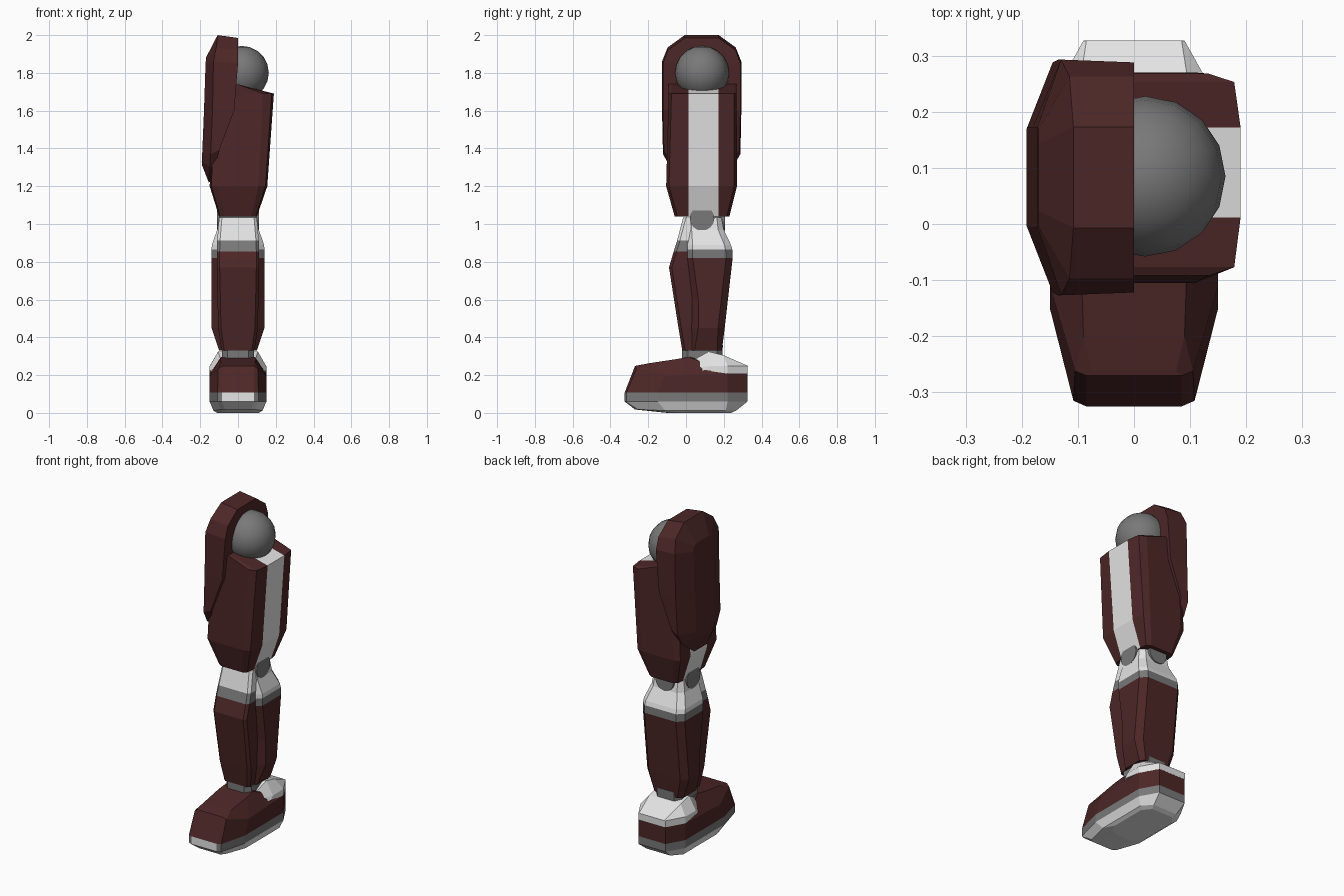
import bpy, bmesh, math
from mathutils import Vector

if "Cube" in bpy.data.objects:
    bpy.data.objects.remove(bpy.data.objects["Cube"])


def material(name, rgb):
    m = bpy.data.materials.new(name)
    m.diffuse_color = (*rgb, 1)
    m.use_nodes = True
    m.node_tree.nodes["Principled BSDF"].inputs["Base Color"].default_value = m.diffuse_color
    return m


RED, WHITE, GREY = 0, 1, 2
MATS = [material("dark red", (.075, .02, .02)),
        material("off white", (.78, .78, .78)),
        material("joint grey", (.19, .19, .19))]


def loft(name, rings, rule=lambda k, i: RED, caps=(RED, RED)):
    """Skin mirrored rings; rule(band, side) picks the colour; caps are quad strips."""
    bm = bmesh.new()
    vs = [[bm.verts.new(p) for p in r] for r in rings]
    n = len(rings[0])
    for k in range(len(vs) - 1):
        for i in range(n):
            j = (i + 1) % n
            f = bm.faces.new((vs[k][i], vs[k][j], vs[k + 1][j], vs[k + 1][i]))
            f.material_index = rule(k, i)
    for r, c in ((vs[0], caps[0]), (vs[-1], caps[1])):
        for i in range(n // 2 - 1):
            f = bm.faces.new((r[i], r[i + 1], r[n - 2 - i], r[n - 1 - i]))
            f.material_index = c
    bmesh.ops.remove_doubles(bm, verts=bm.verts, dist=.0005)
    bmesh.ops.recalc_face_normals(bm, faces=bm.faces)
    me = bpy.data.meshes.new(name)
    bm.to_mesh(me)
    bm.free()
    for m in MATS:
        me.materials.append(m)
    ob = bpy.data.objects.new(name, me)
    bpy.context.collection.objects.link(ob)
    return ob


def mirror_x(half):
    return half + [(-x, y, z) for x, y, z in reversed(half)]


def box_ring(z, w, y0, y1, c):
    """Rectangle with chamfered corners."""
    return mirror_x([(w - c, y0, z), (w, y0 + c, z), (w, y1 - c, z), (w - c, y1, z)])


def finish(name, col):
    ob = bpy.context.object
    ob.name = name
    ob.data.materials.append(MATS[col])
    bpy.ops.object.shade_smooth_by_angle(angle=math.radians(40))


def cylinder(name, r, depth, loc, rot=(0, 0, 0), col=GREY):
    bpy.ops.mesh.primitive_cylinder_add(vertices=16, radius=r, depth=depth, location=loc, rotation=rot)
    finish(name, col)


# Hip ball
bpy.ops.mesh.primitive_uv_sphere_add(segments=16, ring_count=10, radius=.143,
                                     location=(.02, .085, 1.8))
finish("hip_ball", GREY)


# Outer hip plate: inner rim, wide ring and narrow outer face
def plate_ring(half):
    c = .083
    return [(x, c + w, z) for w, z, x in half] + [(x, c - w, z) for w, z, x in reversed(half)]


loft("hip_plate", [
    plate_ring([(.09, 1.985, 0), (.18, 1.92, 0), (.205, 1.85, 0), (.205, 1.6, -.02),
                (.2, 1.39, -.10), (.16, 1.31, -.12), (.06, 1.23, -.14)]),
    plate_ring([(.09, 2.0, -.108), (.18, 1.935, -.115), (.21, 1.86, -.13), (.21, 1.6, -.135),
                (.205, 1.37, -.145), (.165, 1.3, -.15), (.06, 1.22, -.155)]),
    plate_ring([(.06, 1.88, -.17), (.085, 1.87, -.17), (.09, 1.84, -.172), (.09, 1.6, -.18),
                (.09, 1.36, -.19), (.085, 1.33, -.192), (.06, 1.31, -.19)])])


# Thigh with a pale stripe down each side and over the ridged top
def thigh_ring(z, xl, xr, y0, y1):
    prof = [(.7, y0), (.94, y0 + .015), (1, .012), (1, .172), (.94, y1 - .015), (.7, y1)]
    return [(xr * f, y, z) for f, y in prof] + [(xl * f, y, z) for f, y in reversed(prof)]


loft("thigh", [thigh_ring(1.04, -.10, .10, -.06, .23),
               thigh_ring(1.2, -.15, .155, -.105, .27),
               thigh_ring(1.69, -.13, .19, -.092, .268),
               thigh_ring(1.74, 0, 0, -.092, .268)],
     lambda k, i: WHITE if i in (2, 8) else RED)

# Knee joint, showing at both sides and at the back
cylinder("knee_axle", .065, .222, (0, .085, 1.03), (0, math.pi / 2, 0))
cylinder("knee_back_joint", .06, .12, (0, .147, 1.025), (math.pi / 2, 0, 0))

# Calf shell: red, grey band, pale knee cup
loft("calf", [box_ring(.33, .10, .02, .19, .025),
              box_ring(.45, .14, .03, .205, .035),
              box_ring(.60, .14, .03, .222, .035),
              box_ring(.82, .14, .0, .247, .035),
              box_ring(.865, .14, .0, .245, .035),
              box_ring(.89, .138, .0, .238, .035),
              box_ring(.97, .11, .0, .2, .03),
              box_ring(1.035, .10, .0, .188, .025)],
     lambda k, i: (RED, RED, RED, GREY, WHITE, WHITE, WHITE)[k], (RED, WHITE))

# Front shin plate with knee cap
loft("shin_plate", [box_ring(.33, .088, -.02, .1, .015),
                    box_ring(.45, .105, -.04, .1, .015),
                    box_ring(.77, .112, -.09, .1, .015),
                    box_ring(.855, .112, -.065, .1, .015),
                    box_ring(.912, .11, -.047, .1, .015),
                    box_ring(1.035, .10, -.015, .1, .015)],
     lambda k, i: (RED, RED, RED, GREY, WHITE)[k], (RED, WHITE))

# Ankle
loft("ankle", [box_ring(.2, .085, -.02, .19, .03), box_ring(.36, .085, -.02, .195, .03)],
     lambda k, i: GREY, (GREY, GREY))


# Foot: pale sole, grey band, red upper rising to the instep
def foot_ring(z):
    return mirror_x([(.085, -.325, z), (.108, -.315, z), (.15, -.15, z),
                     (.15, .22, z), (.09, .325, z)])


loft("foot", [
    mirror_x([(.06, -.10, 0), (.09, -.08, 0), (.11, -.03, 0), (.11, .19, 0), (.07, .24, 0)]),
    mirror_x([(.07, -.27, .018), (.09, -.25, .018), (.13, -.11, .012), (.13, .21, .012), (.08, .265, .012)]),
    foot_ring(.06), foot_ring(.107),
    mirror_x([(.085, -.27, .248), (.105, -.262, .235), (.15, -.11, .195), (.15, .22, .21), (.09, .325, .21)]),
    mirror_x([(.075, -.262, .25), (.09, -.2, .262), (.095, -.05, .285), (.09, .015, .296), (.08, .03, .296)])],
    lambda k, i: WHITE if k < 2 or (k == 2 and i == 9) else GREY if k == 2 else RED, (WHITE, RED))

# Pale heel collar wrapped around the ankle
loft("heel_collar", [
    mirror_x([(.09, .01, .2), (.15, .10, .225), (.15, .22, .208), (.09, .326, .208)]),
    mirror_x([(.09, .01, .235), (.15, .12, .247), (.15, .22, .248), (.09, .327, .248)]),
    mirror_x([(.088, .02, .27), (.105, .12, .325), (.105, .2, .305), (.085, .325, .25)])],
    lambda k, i: WHITE, (WHITE, WHITE))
--------------------
Would you retype the listing above exactly, omitting its pictures?

* **Answer to this task**
import bpy, bmesh, math
from mathutils import Vector

if "Cube" in bpy.data.objects:
    bpy.data.objects.remove(bpy.data.objects["Cube"])


def material(name, rgb):
    m = bpy.data.materials.new(name)
    m.diffuse_color = (*rgb, 1)
    m.use_nodes = True
    m.node_tree.nodes["Principled BSDF"].inputs["Base Color"].default_value = m.diffuse_color
    return m


RED, WHITE, GREY = 0, 1, 2
MATS = [material("dark red", (.075, .02, .02)),
        material("off white", (.78, .78, .78)),
        material("joint grey", (.19, .19, .19))]


def loft(name, rings, rule=lambda k, i: RED, caps=(RED, RED)):
    """Skin mirrored rings; rule(band, side) picks the colour; caps are quad strips."""
    bm = bmesh.new()
    vs = [[bm.verts.new(p) for p in r] for r in rings]
    n = len(rings[0])
    for k in range(len(vs) - 1):
        for i in range(n):
            j = (i + 1) % n
            f = bm.faces.new((vs[k][i], vs[k][j], vs[k + 1][j], vs[k + 1][i]))
            f.material_index = rule(k, i)
    for r, c in ((vs[0], caps[0]), (vs[-1], caps[1])):
        for i in range(n // 2 - 1):
            f = bm.faces.new((r[i], r[i + 1], r[n - 2 - i], r[n - 1 - i]))
            f.material_index = c
    bmesh.ops.remove_doubles(bm, verts=bm.verts, dist=.0005)
    bmesh.ops.recalc_face_normals(bm, faces=bm.faces)
    me = bpy.data.meshes.new(name)
    bm.to_mesh(me)
    bm.free()
    for m in MATS:
        me.materials.append(m)
    ob = bpy.data.objects.new(name, me)
    bpy.context.collection.objects.link(ob)
    return ob


def mirror_x(half):
    return half + [(-x, y, z) for x, y, z in reversed(half)]


def box_ring(z, w, y0, y1, c):
    """Rectangle with chamfered corners."""
    return mirror_x([(w - c, y0, z), (w, y0 + c, z), (w, y1 - c, z), (w - c, y1, z)])


def finish(name, col):
    ob = bpy.context.object
    ob.name = name
    ob.data.materials.append(MATS[col])
    bpy.ops.object.shade_smooth_by_angle(angle=math.radians(40))


def cylinder(name, r, depth, loc, rot=(0, 0, 0), col=GREY):
    bpy.ops.mesh.primitive_cylinder_add(vertices=16, radius=r, depth=depth, location=loc, rotation=rot)
    finish(name, col)


# Hip ball
bpy.ops.mesh.primitive_uv_sphere_add(segments=16, ring_count=10, radius=.143,
                                     location=(.02, .085, 1.8))
finish("hip_ball", GREY)


# Outer hip plate: inner rim, wide ring and narrow outer face
def plate_ring(half):
    c = .083
    return [(x, c + w, z) for w, z, x in half] + [(x, c - w, z) for w, z, x in reversed(half)]


loft("hip_plate", [
    plate_ring([(.09, 1.985, 0), (.18, 1.92, 0), (.205, 1.85, 0), (.205, 1.6, -.02),
                (.2, 1.39, -.10), (.16, 1.31, -.12), (.06, 1.23, -.14)]),
    plate_ring([(.09, 2.0, -.108), (.18, 1.935, -.115), (.21, 1.86, -.13), (.21, 1.6, -.135),
                (.205, 1.37, -.145), (.165, 1.3, -.15), (.06, 1.22, -.155)]),
    plate_ring([(.06, 1.88, -.17), (.085, 1.87, -.17), (.09, 1.84, -.172), (.09, 1.6, -.18),
                (.09, 1.36, -.19), (.085, 1.33, -.192), (.06, 1.31, -.19)])])


# Thigh with a pale stripe down each side and over the ridged top
def thigh_ring(z, xl, xr, y0, y1):
    prof = [(.7, y0), (.94, y0 + .015), (1, .012), (1, .172), (.94, y1 - .015), (.7, y1)]
    return [(xr * f, y, z) for f, y in prof] + [(xl * f, y, z) for f, y in reversed(prof)]


loft("thigh", [thigh_ring(1.04, -.10, .10, -.06, .23),
               thigh_ring(1.2, -.15, .155, -.105, .27),
               thigh_ring(1.69, -.13, .19, -.092, .268),
               thigh_ring(1.74, 0, 0, -.092, .268)],
     lambda k, i: WHITE if i in (2, 8) else RED)

# Knee joint, showing at both sides and at the back
cylinder("knee_axle", .065, .222, (0, .085, 1.03), (0, math.pi / 2, 0))
cylinder("knee_back_joint", .06, .12, (0, .147, 1.025), (math.pi / 2, 0, 0))

# Calf shell: red, grey band, pale knee cup
loft("calf", [box_ring(.33, .10, .02, .19, .025),
              box_ring(.45, .14, .03, .205, .035),
              box_ring(.60, .14, .03, .222, .035),
              box_ring(.82, .14, .0, .247, .035),
              box_ring(.865, .14, .0, .245, .035),
              box_ring(.89, .138, .0, .238, .035),
              box_ring(.97, .11, .0, .2, .03),
              box_ring(1.035, .10, .0, .188, .025)],
     lambda k, i: (RED, RED, RED, GREY, WHITE, WHITE, WHITE)[k], (RED, WHITE))

# Front shin plate with knee cap
loft("shin_plate", [box_ring(.33, .088, -.02, .1, .015),
                    box_ring(.45, .105, -.04, .1, .015),
                    box_ring(.77, .112, -.09, .1, .015),
                    box_ring(.855, .112, -.065, .1, .015),
                    box_ring(.912, .11, -.047, .1, .015),
                    box_ring(1.035, .10, -.015, .1, .015)],
     lambda k, i: (RED, RED, RED, GREY, WHITE)[k], (RED, WHITE))

# Ankle
loft("ankle", [box_ring(.2, .085, -.02, .19, .03), box_ring(.36, .085, -.02, .195, .03)],
     lambda k, i: GREY, (GREY, GREY))


# Foot: pale sole, grey band, red upper rising to the instep
def foot_ring(z):
    return mirror_x([(.085, -.325, z), (.108, -.315, z), (.15, -.15, z),
                     (.15, .22, z), (.09, .325, z)])


loft("foot", [
    mirror_x([(.06, -.10, 0), (.09, -.08, 0), (.11, -.03, 0), (.11, .19, 0), (.07, .24, 0)]),
    mirror_x([(.07, -.27, .018), (.09, -.25, .018), (.13, -.11, .012), (.13, .21, .012), (.08, .265, .012)]),
    foot_ring(.06), foot_ring(.107),
    mirror_x([(.085, -.27, .248), (.105, -.262, .235), (.15, -.11, .195), (.15, .22, .21), (.09, .325, .21)]),
    mirror_x([(.075, -.262, .25), (.09, -.2, .262), (.095, -.05, .285), (.09, .015, .296), (.08, .03, .296)])],
    lambda k, i: WHITE if k < 2 or (k == 2 and i == 9) else GREY if k == 2 else RED, (WHITE, RED))

# Pale heel collar wrapped around the ankle
loft("heel_collar", [
    mirror_x([(.09, .01, .2), (.15, .10, .225), (.15, .22, .208), (.09, .326, .208)]),
    mirror_x([(.09, .01, .235), (.15, .12, .247), (.15, .22, .248), (.09, .327, .248)]),
    mirror_x([(.088, .02, .27), (.105, .12, .325), (.105, .2, .305), (.085, .325, .25)])],
    lambda k, i: WHITE, (WHITE, WHITE))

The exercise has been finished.